Posted by: admin May 14, 2020 Leave a comment


I am trying to write an Excel VBA function that will return one of two input parameters as the formula for the cell it is input in based on a global setting somewhere else in the sheet. IE, somewhere else in the sheet someone sets A or B, then formulas that call the functon AorB will return A or B based on what the global setting is.

Something like this:

Function AOrB(A As Variant, B As Variant) As Variant
    If someSetting = A Then
        AOrB.formula = A
    ElseIf someSetting = B Then
        AOrB.formula = B
    End If
End Function

I’ve scrounged pretty heavily but I just don’t have the knowledge of what types to input and return in order to allow the function to return.

Any help would be appreciated.

How to&Answers:

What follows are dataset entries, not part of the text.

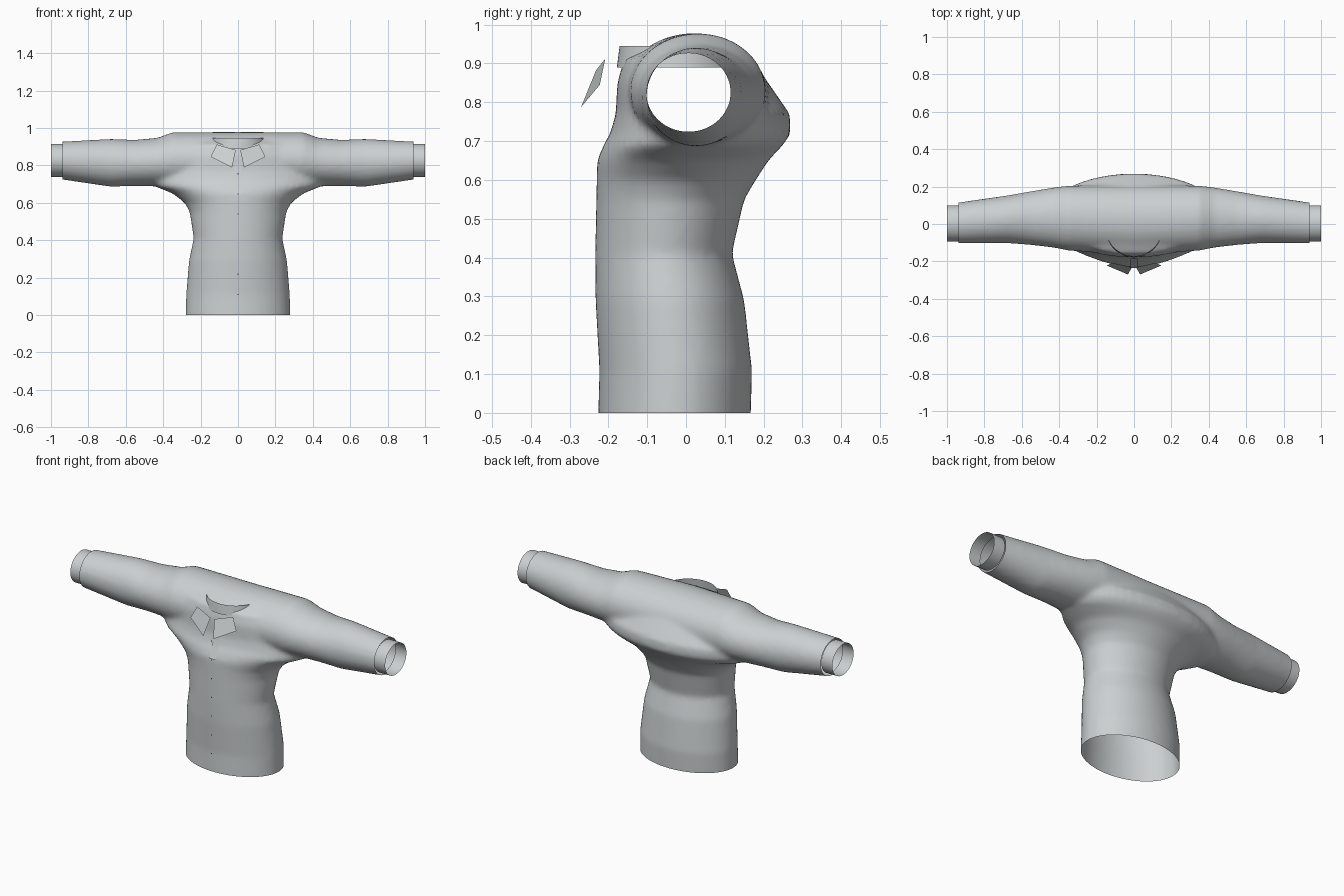
import bpy, bmesh, math
from mathutils import Vector

cube = bpy.data.objects.get("Cube")
if cube:
    bpy.data.objects.remove(cube, do_unlink=True)

cloth = bpy.data.materials.new("light grey cloth")
cloth.use_nodes = True
grey = (0.6, 0.63, 0.64, 1)
cloth.diffuse_color = grey
cloth.node_tree.nodes["Principled BSDF"].inputs["Base Color"].default_value = grey


def finish(name, bm, angle=30):
    me = bpy.data.meshes.new(name)
    bm.to_mesh(me)
    bm.free()
    me.materials.append(cloth)
    ob = bpy.data.objects.new(name, me)
    bpy.context.collection.objects.link(ob)
    bpy.ops.object.select_all(action="DESELECT")
    ob.select_set(True)
    bpy.context.view_layer.objects.active = ob
    bpy.ops.object.shade_smooth_by_angle(angle=math.radians(angle))
    return ob


def loft(name, rings, place, capped=True, n=64):
    """Skin elliptical rings (position, u min, u max, v min, v max)."""
    bm = bmesh.new()
    loops = []
    for p, u0, u1, v0, v1 in rings:
        loop = []
        for i in range(n):
            a = math.tau * i / n
            u = (u0 + u1) / 2 + (u1 - u0) / 2 * math.cos(a)
            v = (v0 + v1) / 2 + (v1 - v0) / 2 * math.sin(a)
            loop.append(bm.verts.new(place(p, u, v)))
        loops.append(loop)
    for a, b in zip(loops, loops[1:]):
        for i in range(n):
            j = (i + 1) % n
            bm.faces.new((a[i], a[j], b[j], b[i]))
    if capped:
        bm.faces.new(loops[0][::-1])
        bm.faces.new(loops[-1])
    bmesh.ops.recalc_face_normals(bm, faces=bm.faces)
    return finish(name, bm)


def upright(p, u, v):
    return (u, v, p)


def sideways(p, u, v):
    return (p, u, v)


# Torso: height, half width, front, back
torso_rows = [(-.06, .28, -.226, .165), (0, .28, -.226, .167), (.11, .277, -.223, .17),
              (.29, .262, -.233, .15), (.41, .237, -.234, .118), (.55, .258, -.231, .15),
              (.6, .285, -.23, .18), (.65, .35, -.229, .212), (.69, .45, -.212, .25),
              (.72, .47, -.195, .27), (.77, .47, -.181, .267), (.85, .43, -.177, .212),
              (.91, .36, -.16, .165), (.95, .3, -.08, .11)]
jacket = loft("jacket_shell", [(z, -w, w, f, b) for z, w, f, b in torso_rows], upright)

# Sleeves as one tube across the shoulders: x, front, back, bottom, top
arm_rows = [(0, -.165, .207, .67, .978), (.35, -.142, .205, .68, .977),
            (.43, -.126, .195, .688, .947), (.55, -.112, .175, .69, .936),
            (.68, -.102, .152, .686, .941), (.94, -.103, .115, .724, .927),
            (1.0, -.101, .11, .73, .925)]
mirrored = [(-r[0],) + r[1:] for r in arm_rows[:0:-1]]
sleeves = loft("sleeve_helper", mirrored + arm_rows, sideways)

# Blend torso and sleeves into one smooth skin
join = jacket.modifiers.new("join", "BOOLEAN")
join.operation, join.object, join.solver = "UNION", sleeves, "EXACT"
skin = jacket.modifiers.new("skin", "REMESH")
skin.mode, skin.voxel_size = "VOXEL", .014
soft = jacket.modifiers.new("soft", "SMOOTH")
soft.factor, soft.iterations = .5, 5
evaluated = jacket.evaluated_get(bpy.context.evaluated_depsgraph_get())
bm = bmesh.new()
bm.from_mesh(evaluated.to_mesh())
for ob in (jacket, sleeves):
    bpy.data.objects.remove(ob, do_unlink=True)

# Cut open the hem and the sleeve ends
for point, normal in (((0, 0, 0), (0, 0, -1)), ((.937, 0, 0), (1, 0, 0)), ((-.937, 0, 0), (-1, 0, 0))):
    bmesh.ops.bisect_plane(bm, geom=bm.verts[:] + bm.edges[:] + bm.faces[:],
                           plane_co=point, plane_no=normal, clear_outer=True)
finish("jacket_body", bm, 60)

# Open shirt cuffs and collar
for side, sx in (("left", 1), ("right", -1)):
    loft(side + "_cuff", [(x * sx, -.093, .1, .738, .915) for x in (.93, 1)], sideways, False)
loft("collar", [(.89, -.16, .16, -.178, .135), (.945, -.152, .152, -.171, .131)], upright, False)

# Lapel flaps
for side, sx in (("left", 1), ("right", -1)):
    bm = bmesh.new()
    corners = [(.114, -.208, .912), (.012, -.232, .882), (.032, -.27, .788), (.146, -.222, .845)]
    bm.faces.new([bm.verts.new((x * sx, y, z)) for x, y, z in corners][::sx])
    finish(side + "_lapel", bm)

# Front placket
bm = bmesh.new()
rows = [[bm.verts.new((x, y, z)) for x in (-.02, .02)]
        for y, z in ((-.234, .65), (-.212, .7), (-.19, .75), (-.184, .81))]
for a, b in zip(rows, rows[1:]):
    bm.faces.new((a[0], a[1], b[1], b[0]))
finish("placket", bm)

# Small buttons down the front
bm = bmesh.new()
for i in range(7):
    spot = Vector((0, -.24, .11 + i * .1075))
    ring = [bm.verts.new(spot + Vector((.004 * math.cos(a), 0, .004 * math.sin(a))))
            for a in (math.tau * k / 8 for k in range(8))]
    bm.faces.new(ring)
finish("buttons", bm)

Changing a formula from a UDF is not a good idea. It’s possible but complicated.

I believe the proper way to do what you are explaining is via an IF in your formula:

=IF(someSetting = A, AFormula, If(someSetting = B,BFormula,""))

If someSetting is something that you are storing in code, you can make a UDF to retrieve that value. Like so:

Private mySetting As Variant
Function SomeSetting() As Variant
    SomeSetting = mySetting
End Function


Give the cell which will hold the global setting a name, like “ABChoice”. (You can do this by clicking to the left of the formula bar, where the current cell location is displayed, and entering the desired name).

Then re-write the formula:

Function AOrB()
    If ThisWorkbook.Range("ABChoice") = "A" Then
        AOrB = "A"
    ElseIf ThisWorkbook.Range("ABChoice") = "B" Then
        AOrB = "B"
        AOrB = "A" 'could switch to B, whichever is the default
    End If
End Function

You could use Data Validation (under the Data menu) to ensure the user can only enter “A” or “B”, but using the final Else clause makes that unnecessary, assuming you have a chosen default state.

This really is no different than just naming the global cell and referencing that in later formulas, which doesn’t require VBA. I’m assuming your function is a little more complicated behind the scenes, which is requiring a UDF. If not, just use the named range.

I would actually suggest you use 1 or 2 instead of “A” or “B”, because then you could use the CHOOSE function when you need to reference the global setting, which has a simpler syntax than having to use the IF function.